Generally, I’m not in favor of selling off something that our taxes have helped to build – after all, I payed those taxes, same as you, even though I didn’t need the services. But in the case of New Zealand’s healthcare system, I have to come out and say it: privatization will save us. The government can’t really afford to maintain the current healthcare system, despite the fact that it offers an excellent quality of service – the problem is that the wait times for public health services are getting outrageously long, and the best healthcare in the world can’t save you if you don’t get it in time.
This op-ed post was contributed by notable Tory healthcare reform activist Tracy Williams, who has been working as a private duty RN for a long time, and published a number of articles on the healthcare jobs topics, for everything from nursing informatics jobs to international nursing jobs.
There’s more to the current healthcare system’s problems than just the fact that wait times are getting too long and the expense of maintaining the system is growing almost as fast – as if those problems weren’t enough! No, the real problem behind the service is that it’s starting to lose quality in favour of the private clinics!

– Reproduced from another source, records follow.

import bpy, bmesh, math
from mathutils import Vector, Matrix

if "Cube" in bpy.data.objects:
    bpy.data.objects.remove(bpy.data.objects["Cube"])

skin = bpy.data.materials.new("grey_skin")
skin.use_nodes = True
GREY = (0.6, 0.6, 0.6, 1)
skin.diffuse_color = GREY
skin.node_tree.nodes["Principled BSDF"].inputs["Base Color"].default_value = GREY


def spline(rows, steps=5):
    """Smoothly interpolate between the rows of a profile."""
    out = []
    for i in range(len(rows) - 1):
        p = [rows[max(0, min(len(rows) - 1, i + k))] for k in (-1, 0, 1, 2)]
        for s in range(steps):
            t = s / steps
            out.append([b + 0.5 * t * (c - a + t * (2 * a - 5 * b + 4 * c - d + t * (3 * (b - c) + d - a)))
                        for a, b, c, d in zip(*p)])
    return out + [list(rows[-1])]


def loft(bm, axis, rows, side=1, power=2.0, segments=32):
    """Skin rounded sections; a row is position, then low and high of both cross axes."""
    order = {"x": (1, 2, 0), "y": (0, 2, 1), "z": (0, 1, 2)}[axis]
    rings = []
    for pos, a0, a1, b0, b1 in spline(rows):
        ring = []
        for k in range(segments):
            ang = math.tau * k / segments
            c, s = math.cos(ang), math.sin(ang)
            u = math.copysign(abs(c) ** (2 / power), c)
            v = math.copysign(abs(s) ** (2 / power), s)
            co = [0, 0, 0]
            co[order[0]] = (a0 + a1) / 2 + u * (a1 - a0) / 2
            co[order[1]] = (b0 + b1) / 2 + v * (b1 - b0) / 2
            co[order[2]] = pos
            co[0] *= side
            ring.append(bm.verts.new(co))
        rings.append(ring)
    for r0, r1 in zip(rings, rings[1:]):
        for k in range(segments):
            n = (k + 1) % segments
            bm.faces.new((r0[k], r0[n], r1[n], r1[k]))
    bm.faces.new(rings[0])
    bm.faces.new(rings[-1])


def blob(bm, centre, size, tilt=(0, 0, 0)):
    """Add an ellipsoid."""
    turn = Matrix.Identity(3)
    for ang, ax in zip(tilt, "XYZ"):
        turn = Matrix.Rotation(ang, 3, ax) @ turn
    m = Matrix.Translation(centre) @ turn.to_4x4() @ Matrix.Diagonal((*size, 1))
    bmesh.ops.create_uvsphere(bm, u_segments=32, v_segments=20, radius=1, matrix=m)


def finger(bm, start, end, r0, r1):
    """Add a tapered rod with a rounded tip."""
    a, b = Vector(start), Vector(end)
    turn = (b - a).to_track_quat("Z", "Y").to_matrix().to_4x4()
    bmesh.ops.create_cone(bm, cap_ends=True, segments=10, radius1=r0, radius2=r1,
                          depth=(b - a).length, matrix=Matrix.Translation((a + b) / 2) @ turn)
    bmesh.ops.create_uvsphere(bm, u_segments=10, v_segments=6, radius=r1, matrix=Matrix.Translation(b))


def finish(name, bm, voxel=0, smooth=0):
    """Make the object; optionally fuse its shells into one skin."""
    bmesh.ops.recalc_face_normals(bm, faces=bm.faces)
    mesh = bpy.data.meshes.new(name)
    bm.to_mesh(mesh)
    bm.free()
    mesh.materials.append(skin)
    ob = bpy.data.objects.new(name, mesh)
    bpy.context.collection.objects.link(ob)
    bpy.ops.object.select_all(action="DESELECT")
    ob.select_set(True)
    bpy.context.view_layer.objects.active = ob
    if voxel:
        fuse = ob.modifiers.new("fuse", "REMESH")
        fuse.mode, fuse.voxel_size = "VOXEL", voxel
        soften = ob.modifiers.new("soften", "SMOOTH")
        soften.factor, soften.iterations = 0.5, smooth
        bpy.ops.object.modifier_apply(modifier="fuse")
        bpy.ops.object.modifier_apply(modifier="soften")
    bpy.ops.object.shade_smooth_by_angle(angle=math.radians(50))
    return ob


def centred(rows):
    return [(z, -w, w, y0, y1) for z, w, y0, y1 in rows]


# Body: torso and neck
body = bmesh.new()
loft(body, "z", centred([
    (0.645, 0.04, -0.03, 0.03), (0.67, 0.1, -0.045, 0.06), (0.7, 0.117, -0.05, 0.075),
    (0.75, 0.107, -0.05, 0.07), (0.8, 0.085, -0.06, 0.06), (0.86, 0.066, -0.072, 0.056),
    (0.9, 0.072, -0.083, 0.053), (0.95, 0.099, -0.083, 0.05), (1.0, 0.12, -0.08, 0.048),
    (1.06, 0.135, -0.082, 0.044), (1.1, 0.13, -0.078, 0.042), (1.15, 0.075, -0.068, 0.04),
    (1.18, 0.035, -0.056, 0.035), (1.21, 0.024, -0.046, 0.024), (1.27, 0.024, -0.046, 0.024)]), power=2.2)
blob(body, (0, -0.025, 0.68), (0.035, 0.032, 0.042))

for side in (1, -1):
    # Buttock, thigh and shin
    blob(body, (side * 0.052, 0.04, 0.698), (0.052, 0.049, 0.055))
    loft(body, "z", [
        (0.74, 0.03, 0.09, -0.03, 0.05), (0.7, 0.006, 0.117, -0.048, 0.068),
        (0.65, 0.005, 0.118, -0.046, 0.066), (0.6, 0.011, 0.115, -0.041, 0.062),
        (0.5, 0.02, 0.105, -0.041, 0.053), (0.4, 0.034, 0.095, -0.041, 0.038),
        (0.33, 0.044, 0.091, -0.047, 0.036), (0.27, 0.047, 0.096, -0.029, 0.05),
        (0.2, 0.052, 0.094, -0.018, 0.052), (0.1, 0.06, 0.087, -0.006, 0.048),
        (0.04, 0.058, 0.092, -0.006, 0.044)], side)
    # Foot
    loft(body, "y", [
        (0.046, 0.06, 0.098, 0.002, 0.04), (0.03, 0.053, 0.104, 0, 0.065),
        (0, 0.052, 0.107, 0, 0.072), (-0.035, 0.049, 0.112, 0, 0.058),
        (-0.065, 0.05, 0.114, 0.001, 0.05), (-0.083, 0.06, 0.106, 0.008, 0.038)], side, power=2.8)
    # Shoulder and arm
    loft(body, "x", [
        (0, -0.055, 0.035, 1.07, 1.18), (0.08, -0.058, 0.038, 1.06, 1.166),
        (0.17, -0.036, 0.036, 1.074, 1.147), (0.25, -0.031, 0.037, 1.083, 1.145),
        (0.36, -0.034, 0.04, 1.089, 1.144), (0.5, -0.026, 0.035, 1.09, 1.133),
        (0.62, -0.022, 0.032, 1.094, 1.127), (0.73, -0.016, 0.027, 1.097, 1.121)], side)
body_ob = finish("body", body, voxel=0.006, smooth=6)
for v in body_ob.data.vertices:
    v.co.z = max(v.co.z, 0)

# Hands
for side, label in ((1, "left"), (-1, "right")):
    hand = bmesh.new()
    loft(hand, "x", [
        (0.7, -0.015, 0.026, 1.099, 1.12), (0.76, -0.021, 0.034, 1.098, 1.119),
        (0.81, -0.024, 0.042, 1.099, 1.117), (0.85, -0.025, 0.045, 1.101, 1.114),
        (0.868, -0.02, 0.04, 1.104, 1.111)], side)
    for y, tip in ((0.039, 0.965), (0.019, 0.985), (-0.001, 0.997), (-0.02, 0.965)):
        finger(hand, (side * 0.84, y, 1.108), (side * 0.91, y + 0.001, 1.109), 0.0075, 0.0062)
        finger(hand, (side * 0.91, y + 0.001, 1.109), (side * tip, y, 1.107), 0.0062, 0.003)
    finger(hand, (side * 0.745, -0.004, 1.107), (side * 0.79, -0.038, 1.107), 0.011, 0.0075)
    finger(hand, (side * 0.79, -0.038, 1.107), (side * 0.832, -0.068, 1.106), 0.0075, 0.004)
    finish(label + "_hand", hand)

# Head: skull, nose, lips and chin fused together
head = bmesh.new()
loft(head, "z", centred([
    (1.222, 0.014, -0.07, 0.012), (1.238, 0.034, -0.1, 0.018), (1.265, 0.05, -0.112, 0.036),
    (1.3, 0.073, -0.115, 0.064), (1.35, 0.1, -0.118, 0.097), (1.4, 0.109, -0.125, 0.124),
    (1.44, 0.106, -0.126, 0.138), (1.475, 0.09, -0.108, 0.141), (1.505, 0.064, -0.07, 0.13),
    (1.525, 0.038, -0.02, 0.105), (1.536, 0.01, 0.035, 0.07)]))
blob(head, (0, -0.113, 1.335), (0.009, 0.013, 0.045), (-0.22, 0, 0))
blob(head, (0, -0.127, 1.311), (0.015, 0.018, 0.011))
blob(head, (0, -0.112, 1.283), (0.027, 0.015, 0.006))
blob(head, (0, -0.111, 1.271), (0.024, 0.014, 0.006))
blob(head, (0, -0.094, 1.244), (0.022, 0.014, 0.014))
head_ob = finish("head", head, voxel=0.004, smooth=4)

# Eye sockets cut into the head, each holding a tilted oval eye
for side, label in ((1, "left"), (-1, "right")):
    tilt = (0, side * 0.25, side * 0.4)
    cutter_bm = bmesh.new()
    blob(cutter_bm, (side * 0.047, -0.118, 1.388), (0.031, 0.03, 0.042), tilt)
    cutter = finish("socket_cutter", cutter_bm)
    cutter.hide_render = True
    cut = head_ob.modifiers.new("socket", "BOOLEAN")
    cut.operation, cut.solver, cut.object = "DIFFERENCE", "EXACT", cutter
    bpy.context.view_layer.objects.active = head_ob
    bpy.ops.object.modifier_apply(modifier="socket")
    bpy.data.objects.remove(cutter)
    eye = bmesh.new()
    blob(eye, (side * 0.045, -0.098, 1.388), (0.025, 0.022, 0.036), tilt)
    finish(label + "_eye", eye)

Many kiwis don’t realize it, but as a registered nurse working in the public health system, your wages come in one of 5 fixes steps – and that’s all you can ever get. No matter how skilled you are, or how much experience you rack up, you’ll never be able to pass that top tier of salary. How can that possibly compete with a private clinic willing to dangle the prospect of a 50% salary increase, especially when it’s the exact same registered nurse’s job description! Sometimes, nursing staff can make almost double their public sector wages by moving to a private clinic.

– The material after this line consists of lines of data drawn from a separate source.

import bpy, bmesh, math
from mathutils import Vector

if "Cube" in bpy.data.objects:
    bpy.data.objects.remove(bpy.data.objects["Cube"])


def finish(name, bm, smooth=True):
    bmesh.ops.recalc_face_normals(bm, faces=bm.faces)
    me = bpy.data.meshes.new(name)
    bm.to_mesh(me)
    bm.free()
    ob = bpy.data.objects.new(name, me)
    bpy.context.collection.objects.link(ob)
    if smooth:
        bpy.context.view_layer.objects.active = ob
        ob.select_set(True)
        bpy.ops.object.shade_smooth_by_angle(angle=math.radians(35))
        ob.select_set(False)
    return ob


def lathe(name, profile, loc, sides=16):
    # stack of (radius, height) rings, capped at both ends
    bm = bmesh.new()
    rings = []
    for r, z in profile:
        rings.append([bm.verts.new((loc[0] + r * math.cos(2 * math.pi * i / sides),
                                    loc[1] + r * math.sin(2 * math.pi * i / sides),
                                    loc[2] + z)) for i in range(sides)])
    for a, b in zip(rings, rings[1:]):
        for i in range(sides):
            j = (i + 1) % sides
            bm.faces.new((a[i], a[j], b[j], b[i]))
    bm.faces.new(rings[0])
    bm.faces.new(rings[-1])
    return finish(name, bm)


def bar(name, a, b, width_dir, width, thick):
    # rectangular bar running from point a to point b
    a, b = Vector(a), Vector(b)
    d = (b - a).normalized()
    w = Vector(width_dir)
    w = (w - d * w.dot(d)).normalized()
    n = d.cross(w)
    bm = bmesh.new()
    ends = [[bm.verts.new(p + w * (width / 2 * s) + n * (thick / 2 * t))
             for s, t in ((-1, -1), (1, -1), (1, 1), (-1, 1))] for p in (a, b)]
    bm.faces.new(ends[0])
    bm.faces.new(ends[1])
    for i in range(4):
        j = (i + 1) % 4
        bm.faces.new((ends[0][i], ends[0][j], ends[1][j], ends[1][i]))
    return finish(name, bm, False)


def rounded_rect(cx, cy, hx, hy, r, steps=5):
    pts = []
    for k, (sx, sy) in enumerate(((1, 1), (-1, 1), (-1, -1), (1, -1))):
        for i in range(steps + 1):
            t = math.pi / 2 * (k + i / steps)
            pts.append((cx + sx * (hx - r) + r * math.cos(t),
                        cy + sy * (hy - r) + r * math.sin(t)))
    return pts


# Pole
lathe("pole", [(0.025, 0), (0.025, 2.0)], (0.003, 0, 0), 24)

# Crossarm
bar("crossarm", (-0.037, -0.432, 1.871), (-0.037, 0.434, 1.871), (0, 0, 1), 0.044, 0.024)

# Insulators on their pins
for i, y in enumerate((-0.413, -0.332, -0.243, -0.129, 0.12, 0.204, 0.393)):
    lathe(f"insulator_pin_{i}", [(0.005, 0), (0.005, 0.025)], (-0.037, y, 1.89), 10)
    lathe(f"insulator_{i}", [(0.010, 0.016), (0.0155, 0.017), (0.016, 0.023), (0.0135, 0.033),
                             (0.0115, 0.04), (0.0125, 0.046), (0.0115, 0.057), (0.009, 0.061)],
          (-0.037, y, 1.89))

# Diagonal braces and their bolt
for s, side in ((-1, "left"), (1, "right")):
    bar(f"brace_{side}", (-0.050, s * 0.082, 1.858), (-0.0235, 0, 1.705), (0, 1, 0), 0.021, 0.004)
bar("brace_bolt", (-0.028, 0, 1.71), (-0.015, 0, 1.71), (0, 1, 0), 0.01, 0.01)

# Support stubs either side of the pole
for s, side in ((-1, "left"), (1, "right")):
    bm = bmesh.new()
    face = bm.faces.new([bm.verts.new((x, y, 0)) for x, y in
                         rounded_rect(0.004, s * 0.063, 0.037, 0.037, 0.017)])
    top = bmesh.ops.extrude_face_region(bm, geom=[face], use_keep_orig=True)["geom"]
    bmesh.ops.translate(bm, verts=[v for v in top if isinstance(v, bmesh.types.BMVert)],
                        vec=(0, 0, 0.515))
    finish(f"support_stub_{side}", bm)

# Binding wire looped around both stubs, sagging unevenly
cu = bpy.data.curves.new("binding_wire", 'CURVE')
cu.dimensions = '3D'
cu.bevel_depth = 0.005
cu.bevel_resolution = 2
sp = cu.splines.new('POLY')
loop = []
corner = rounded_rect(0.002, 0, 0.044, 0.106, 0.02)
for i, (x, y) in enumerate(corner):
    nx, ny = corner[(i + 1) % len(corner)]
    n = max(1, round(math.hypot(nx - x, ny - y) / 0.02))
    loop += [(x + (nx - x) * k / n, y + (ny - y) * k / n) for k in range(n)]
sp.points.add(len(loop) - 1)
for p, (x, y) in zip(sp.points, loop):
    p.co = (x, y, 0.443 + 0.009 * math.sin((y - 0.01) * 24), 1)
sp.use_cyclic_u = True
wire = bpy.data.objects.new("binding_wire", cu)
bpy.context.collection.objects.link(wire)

Of course, there are dedicated nurses and doctors still fighting the good fight for public healthcare because they believe it’s the right thing to do, and I don’t want to insult them. They are good people, but they can do good work and get paid better by working privately! It takes a supreme effort of will to deny that level of temptation, even among those medically and morally gifted.

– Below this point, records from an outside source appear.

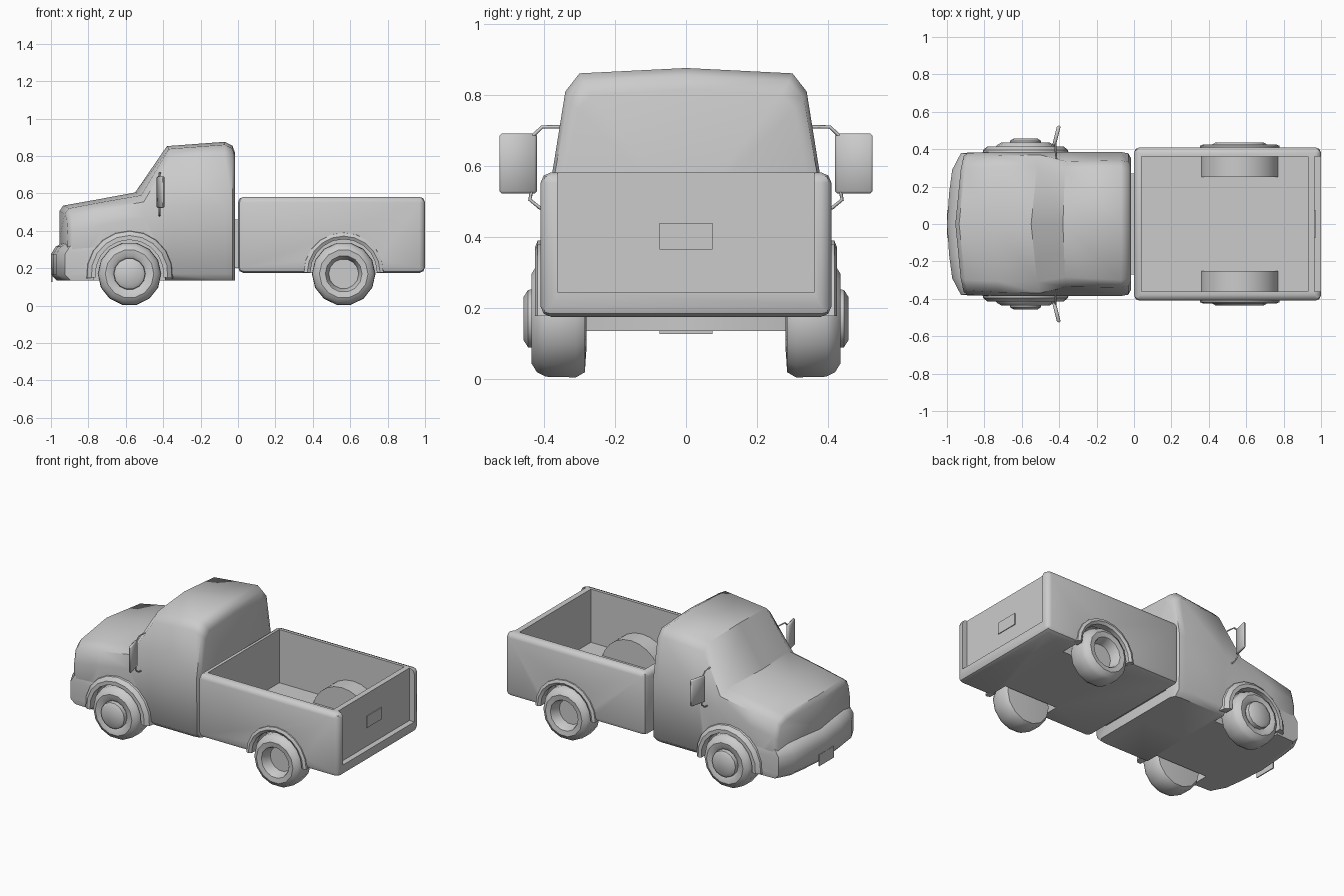
import bpy, bmesh, math

if "Cube" in bpy.data.objects:
    bpy.data.objects.remove(bpy.data.objects["Cube"])


def finish(name, bm, angle=45, mirror=False):
    bmesh.ops.recalc_face_normals(bm, faces=bm.faces)
    me = bpy.data.meshes.new(name)
    bm.to_mesh(me)
    bm.free()
    ob = bpy.data.objects.new(name, me)
    bpy.context.collection.objects.link(ob)
    if mirror:
        m = ob.modifiers.new("mirror", 'MIRROR')
        m.use_axis = (False, True, False)
        m.use_mirror_merge = False
        apply_mods(ob)
    smooth(ob, angle)
    return ob


def activate(ob):
    bpy.ops.object.select_all(action='DESELECT')
    ob.select_set(True)
    bpy.context.view_layer.objects.active = ob


def apply_mods(ob):
    activate(ob)
    for m in list(ob.modifiers):
        bpy.ops.object.modifier_apply(modifier=m.name)


def smooth(ob, angle):
    activate(ob)
    bpy.ops.object.shade_smooth_by_angle(angle=math.radians(angle))


def box(name, x, y, z, bevel=0, mirror=False, segs=2):
    bm = bmesh.new()
    bmesh.ops.create_cube(bm, size=1)
    for v in bm.verts:
        for i, (a, b) in enumerate((x, y, z)):
            v.co[i] = a if v.co[i] < 0 else b
    if bevel:
        bmesh.ops.bevel(bm, geom=bm.edges[:], offset=bevel, segments=segs, profile=0.5, affect='EDGES')
    return finish(name, bm, 45, mirror)


def cut(ob, cutter, angle=45):
    m = ob.modifiers.new("cut", 'BOOLEAN')
    m.operation, m.object, m.solver = 'DIFFERENCE', cutter, 'EXACT'
    apply_mods(ob)
    smooth(ob, angle)


def loft(name, rings, angle=45, caps=None):
    """Closed rings of equal length joined in order; ends closed by fans."""
    bm = bmesh.new()
    rows = [[bm.verts.new(p) for p in r] for r in rings]
    n = len(rows[0])
    for a, b in zip(rows, rows[1:]):
        for i in range(n):
            j = (i + 1) % n
            bm.faces.new((a[i], a[j], b[j], b[i]))
    for row, c in zip((rows[0], rows[-1]), caps):
        cv = bm.verts.new(c)
        for i in range(n):
            bm.faces.new((row[i], row[(i + 1) % n], cv))
    return finish(name, bm, angle)


def lathe(name, prof, cx, cz, n=14, arc=None, angle=35):
    """Revolve (radius, y) points about a y-parallel axis, both truck sides.
    With arc=(start, end) degrees the profile is a closed section."""
    bm = bmesh.new()
    a0, a1 = arc or (0, 360)
    rows = []
    for k in range(n + (1 if arc else 0)):
        t = math.radians(a0 + (a1 - a0) * k / n)
        rows.append([bm.verts.new((cx + r * math.cos(t), y, cz + r * math.sin(t))) for r, y in prof])
    m = len(prof)
    for k in range(n):
        a, b = rows[k], rows[(k + 1) % len(rows)]
        for i in range(m if arc else m - 1):
            j = (i + 1) % m
            bm.faces.new((a[i], a[j], b[j], b[i]))
    if arc:
        bm.faces.new(rows[0])
        bm.faces.new(rows[-1])
    else:
        for i in (0, -1):
            bm.faces.new([r[i] for r in rows])
    return finish(name, bm, angle, True)


FX, RX, AZ = -0.58, 0.565, 0.17

# Cab: cross-sections along x (x, roof z, roof half width, shoulder z, shoulder width, belt z, belt width, bend)
stations = [
    (-0.955, 0.505, 0.29, 0.465, 0.34, 0.38, 0.365, 0.05),
    (-0.935, 0.535, 0.30, 0.485, 0.355, 0.40, 0.38, 0.05),
    (-0.75, 0.568, 0.305, 0.515, 0.365, 0.43, 0.385, 0.03),
    (-0.55, 0.605, 0.31, 0.555, 0.37, 0.47, 0.385, 0.05),
    (-0.38, 0.853, 0.285, 0.79, 0.335, 0.53, 0.385, 0.02),
    (-0.07, 0.876, 0.30, 0.81, 0.34, 0.53, 0.385, 0),
    (-0.03, 0.855, 0.29, 0.79, 0.332, 0.53, 0.378, 0),
    (-0.015, 0.815, 0.265, 0.76, 0.305, 0.52, 0.35, 0),
]
rings = []
for x, zt, wt, zs, ws, zb, wb, bend in stations:
    half = [(wb - 0.04, 0.135), (wb - 0.005, 0.17), (wb, zb), (ws, zs), (wt, zt - 0.015)]
    loop = [(0, 0.135)] + half + [(0, zt)] + [(-y, z) for y, z in reversed(half)]
    rings.append([(x + bend * (y / 0.385) ** 2, y, z) for y, z in loop])
cab = loft("cab", rings, 50, [(-0.955, 0, 0.35), (-0.015, 0, 0.45)])

# Front bumper wrapping round the nose
plan = [(-1, 0), (-0.988, 0.17), (-0.972, 0.29), (-0.925, 0.38), (-0.76, 0.385)]
plan = [(x, -y) for x, y in reversed(plan[1:])] + plan
levels = [(0.135, 0.03), (0.165, 0.0), (0.275, 0.0), (0.315, 0.025), (0.335, 0.06)]
bumper = loft("front_bumper", [[(x + d * (x < -0.8), y * (1 - d * 0.4), z) for x, y in plan] for z, d in levels],
              45, [(-0.85, 0, 0.135), (-0.85, 0, 0.335)])

# Load bed hollowed out, with the tailgate recessed between the side ends
bed = box("load_bed", (0.0, 1.0), (-0.41, 0.41), (0.175, 0.582), 0.03)
for i, (x, z0) in enumerate((((0.04, 0.93), 0.24), ((0.965, 1.1), 0.245))):
    c = box("bed_cutter", x, (-0.362, 0.362), (z0, 0.8))
    cut(bed, c)
    bpy.data.objects.remove(c)

# Wheel boxes standing inside the bed
wells = lathe("bed_wheel_box", [(0, 0.25), (0.215, 0.25), (0.215, 0.38), (0, 0.38)], RX, 0.176, 12, (0, 180))

# Wheel openings cut from the bodywork
for cx, targets in ((FX, (cab, bumper)), (RX, (bed, wells))):
    c = lathe("wheel_cutter", [(0.195, 0.262), (0.195, 0.6)], cx, AZ, 16)
    for ob in targets:
        cut(ob, c)
    bpy.data.objects.remove(c)

# Arch flares
lathe("front_arch_flare", [(0.235, 0.36), (0.228, 0.395), (0.205, 0.415), (0.182, 0.415), (0.182, 0.36)],
      FX, AZ, 10, (-6, 186), 30)
lathe("rear_arch_flare", [(0.215, 0.37), (0.213, 0.418), (0.195, 0.425), (0.178, 0.415), (0.178, 0.37)],
      RX, 0.177, 10, (0, 180), 30)

# Wheels: domed hubs in front, dished rims behind
tyre = [(0.098, 0.43), (0.13, 0.435), (0.155, 0.42), (0.168, 0.395), (0.17, 0.31), (0.155, 0.285), (0.08, 0.28)]
lathe("front_wheel", [(0.062, 0.458), (0.083, 0.445), (0.085, 0.42)] + tyre, FX, AZ, 14)
lathe("rear_wheel", [(0.08, 0.365), (0.092, 0.42)] + tyre, RX, AZ, 14)

# Frame link between cab and bed
box("frame_link", (-0.04, 0.02), (-0.27, 0.27), (0.2, 0.46))

# Plates on the nose and tailgate
box("front_plate", (-1.0, -0.993), (-0.075, 0.075), (0.127, 0.2))
box("rear_plate", (0.96, 0.97), (-0.075, 0.075), (0.365, 0.44))

# Side mirrors, angled outward
mirrors = box("side_mirror", (-0.43, -0.41), (0.42, 0.526), (0.522, 0.692), 0.007, True, 1)
for v in mirrors.data.vertices:
    v.co.x += 0.25 * (abs(v.co.y) - 0.45)

# Mirror brackets
for nm, pts in (("upper_bracket", [(-0.415, 0.35, 0.71), (-0.42, 0.405, 0.71), (-0.42, 0.432, 0.685)]),
                ("lower_bracket", [(-0.42, 0.435, 0.53), (-0.42, 0.44, 0.505), (-0.42, 0.412, 0.482),
                                   (-0.42, 0.37, 0.478)])):
    for s, side in ((1, "left"), (-1, "right")):
        cu = bpy.data.curves.new(nm, 'CURVE')
        cu.dimensions, cu.bevel_depth, cu.bevel_resolution = '3D', 0.005, 0
        cu.use_fill_caps = True
        sp = cu.splines.new('POLY')
        sp.points.add(len(pts) - 1)
        for p, (x, y, z) in zip(sp.points, pts):
            p.co = (x, s * y, z, 1)
        ob = bpy.data.objects.new(side + "_" + nm, cu)
        bpy.context.collection.objects.link(ob)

We should follow something closer to the American model – but a hybrid version. We don’t want to deny care to those who are in need, but at the same time, universal health insurance could allow us to combine both worlds. It may be unpopular at first, but gradually private clinics will grow to understand that a larger market becomes healthier, and thus wealthier, allowing them to afford higher and higher qualities of service. It won’t happen overnight, and I’m not so deluded as to believe it will. But no matter what, it’s worth it – and think about how happier all the nurses will be!
An American anesthetist salary can’t possibly be compared to the 60-odd thousand NZD that our public sector nurses make – and once you start crunching the numbers, you’ll see that I’m right. As we mentioned earlier, though, healthcare is a hotbutton issue for kiwis, but many of them don’t have the facts.